§ ABOUT THIS TASK:
Report every line of the data where the string "objects" appears.

[Data records]
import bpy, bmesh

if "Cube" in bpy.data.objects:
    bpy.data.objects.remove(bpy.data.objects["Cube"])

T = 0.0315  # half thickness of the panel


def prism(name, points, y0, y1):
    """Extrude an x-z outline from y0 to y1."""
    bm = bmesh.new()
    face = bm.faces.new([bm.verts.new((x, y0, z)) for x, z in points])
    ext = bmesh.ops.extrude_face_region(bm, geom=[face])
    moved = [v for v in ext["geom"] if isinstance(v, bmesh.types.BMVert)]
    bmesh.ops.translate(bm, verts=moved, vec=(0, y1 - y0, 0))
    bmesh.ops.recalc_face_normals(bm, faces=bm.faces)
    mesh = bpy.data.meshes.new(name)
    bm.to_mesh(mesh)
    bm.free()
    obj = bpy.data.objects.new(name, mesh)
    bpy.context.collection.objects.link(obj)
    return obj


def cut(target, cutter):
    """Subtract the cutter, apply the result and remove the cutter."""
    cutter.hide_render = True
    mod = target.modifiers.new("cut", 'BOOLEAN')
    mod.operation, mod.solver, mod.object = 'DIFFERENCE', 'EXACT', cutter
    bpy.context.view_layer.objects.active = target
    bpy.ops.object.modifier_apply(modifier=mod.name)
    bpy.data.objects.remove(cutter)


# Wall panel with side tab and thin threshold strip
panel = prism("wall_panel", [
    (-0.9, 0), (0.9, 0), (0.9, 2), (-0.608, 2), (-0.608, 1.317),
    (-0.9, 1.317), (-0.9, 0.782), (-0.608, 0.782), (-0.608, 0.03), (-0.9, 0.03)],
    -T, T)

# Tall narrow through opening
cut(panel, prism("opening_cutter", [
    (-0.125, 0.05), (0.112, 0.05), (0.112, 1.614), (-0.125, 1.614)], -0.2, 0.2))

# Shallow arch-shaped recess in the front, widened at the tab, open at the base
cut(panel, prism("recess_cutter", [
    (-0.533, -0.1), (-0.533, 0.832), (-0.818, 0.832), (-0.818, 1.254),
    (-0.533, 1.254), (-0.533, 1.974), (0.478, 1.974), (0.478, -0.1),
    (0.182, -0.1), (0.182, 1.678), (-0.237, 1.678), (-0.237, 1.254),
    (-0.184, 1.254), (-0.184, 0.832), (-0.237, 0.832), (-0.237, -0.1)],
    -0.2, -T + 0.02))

§ SOLUTION FOR THIS TASK:
if "Cube" in bpy.data.objects:
    bpy.data.objects.remove(bpy.data.objects["Cube"])
    obj = bpy.data.objects.new(name, mesh)
    bpy.context.collection.objects.link(obj)
    bpy.context.view_layer.objects.active = target
    bpy.data.objects.remove(cutter)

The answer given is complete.